“The president fully supports both the Goodlatte bill and the House leadership bill. In this morning's interview, he was commenting on the discharge petition in the House, and not the new package. He would sign either the Goodlatte or the leadership bills,” Shah said. 

The president said Friday morning during an appearance on “Fox and Friends” that he was looking at both pieces of legislation, but "certainly wouldn't sign the more moderate one."

His comments resulted in chaos on Capitol Hill, with House Republicans scrapping their plans to whip the legislation — released Thursday evening — crafted following meetings between leadership, centrists and top members of the conservative House Freedom Caucus. 

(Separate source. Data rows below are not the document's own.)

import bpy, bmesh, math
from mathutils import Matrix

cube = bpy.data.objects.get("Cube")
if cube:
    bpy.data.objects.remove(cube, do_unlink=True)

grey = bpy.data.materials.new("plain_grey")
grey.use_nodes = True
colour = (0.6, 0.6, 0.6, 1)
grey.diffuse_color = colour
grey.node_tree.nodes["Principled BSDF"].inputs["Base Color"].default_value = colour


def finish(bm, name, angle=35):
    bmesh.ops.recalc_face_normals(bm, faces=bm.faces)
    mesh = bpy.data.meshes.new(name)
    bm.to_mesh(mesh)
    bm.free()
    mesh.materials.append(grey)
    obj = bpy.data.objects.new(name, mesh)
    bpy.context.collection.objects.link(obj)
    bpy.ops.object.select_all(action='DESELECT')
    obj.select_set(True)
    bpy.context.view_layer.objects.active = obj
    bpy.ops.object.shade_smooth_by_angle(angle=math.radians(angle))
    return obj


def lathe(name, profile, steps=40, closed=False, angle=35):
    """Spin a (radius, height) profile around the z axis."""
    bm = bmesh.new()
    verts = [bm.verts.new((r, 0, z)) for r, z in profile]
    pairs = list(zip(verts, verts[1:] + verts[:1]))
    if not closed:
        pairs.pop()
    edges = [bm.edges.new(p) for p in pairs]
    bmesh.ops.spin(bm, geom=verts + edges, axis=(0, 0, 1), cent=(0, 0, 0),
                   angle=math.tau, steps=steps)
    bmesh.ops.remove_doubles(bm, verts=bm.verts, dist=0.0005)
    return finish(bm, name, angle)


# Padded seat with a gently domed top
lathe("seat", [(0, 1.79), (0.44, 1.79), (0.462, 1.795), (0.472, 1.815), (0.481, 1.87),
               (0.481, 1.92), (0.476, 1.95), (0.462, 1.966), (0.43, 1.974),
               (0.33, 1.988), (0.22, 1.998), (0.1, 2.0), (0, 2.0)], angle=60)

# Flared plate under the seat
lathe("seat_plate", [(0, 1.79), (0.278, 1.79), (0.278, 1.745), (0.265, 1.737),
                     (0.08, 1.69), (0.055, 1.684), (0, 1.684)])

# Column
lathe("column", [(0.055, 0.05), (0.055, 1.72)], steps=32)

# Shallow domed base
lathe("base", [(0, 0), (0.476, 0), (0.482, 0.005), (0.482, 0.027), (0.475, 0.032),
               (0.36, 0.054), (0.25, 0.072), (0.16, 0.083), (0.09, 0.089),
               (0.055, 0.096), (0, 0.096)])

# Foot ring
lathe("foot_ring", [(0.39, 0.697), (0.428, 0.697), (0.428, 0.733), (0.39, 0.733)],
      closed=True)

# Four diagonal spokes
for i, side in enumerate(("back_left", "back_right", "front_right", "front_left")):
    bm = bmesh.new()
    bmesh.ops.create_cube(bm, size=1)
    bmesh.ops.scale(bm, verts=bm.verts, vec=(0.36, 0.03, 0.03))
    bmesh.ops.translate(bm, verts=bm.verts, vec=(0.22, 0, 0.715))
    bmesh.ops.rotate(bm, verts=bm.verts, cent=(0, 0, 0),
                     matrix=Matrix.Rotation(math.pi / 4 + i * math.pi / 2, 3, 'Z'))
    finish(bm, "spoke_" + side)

"We want to get clarity on the president’s position on this bill,” chief Deputy Whip Patrick McHenryPatrick Timothy McHenryOn The Money — Sponsored by Prudential — Lawmakers demand answers from Mnuchin on tariffs | Fed chief lays out stakes of Trump trade war | Consumer prices rise at highest rate in six years | Feds to appeal AT&T merger ruling Musical instrument manufacturer threatens to move overseas due to Trump tariffs This week: House GOP caught in immigration limbo MORE (R-N.C.) told reporters. “Republicans are not going to take on immigration without the support and endorsement of President Trump.”

Both moderates leading the discharge petition efforts, which would circumvent leadership and force votes on four separate proposals, and conservatives noted the bill was still a work in progress. 

Despite the compromise bill coming together following meetings between negotiations from all factions of the GOP, conservatives have expressed concern that it lacks provisions to address e-verify, the guest worker program and "sanctuary cities." 

The president took to Twitter Friday afternoon to express his support for House Republicans' efforts to come to an agreement on immigration that meets his four pillars: a pathway to citizenship for DACA recipients, an end to "chain migration," the elimination of the diversity visa lottery system and strengthening border security.

The measure also ends the separation of immigrant children and parents at the border, closes “catch and release” immigration loopholes and contains a trigger mechanism to halt the new visas for Dreamers if Congress denies funding for the wall.

— Scott Wong and Jordan Fabian contributed to this report, which was updated at 5:46 p.m.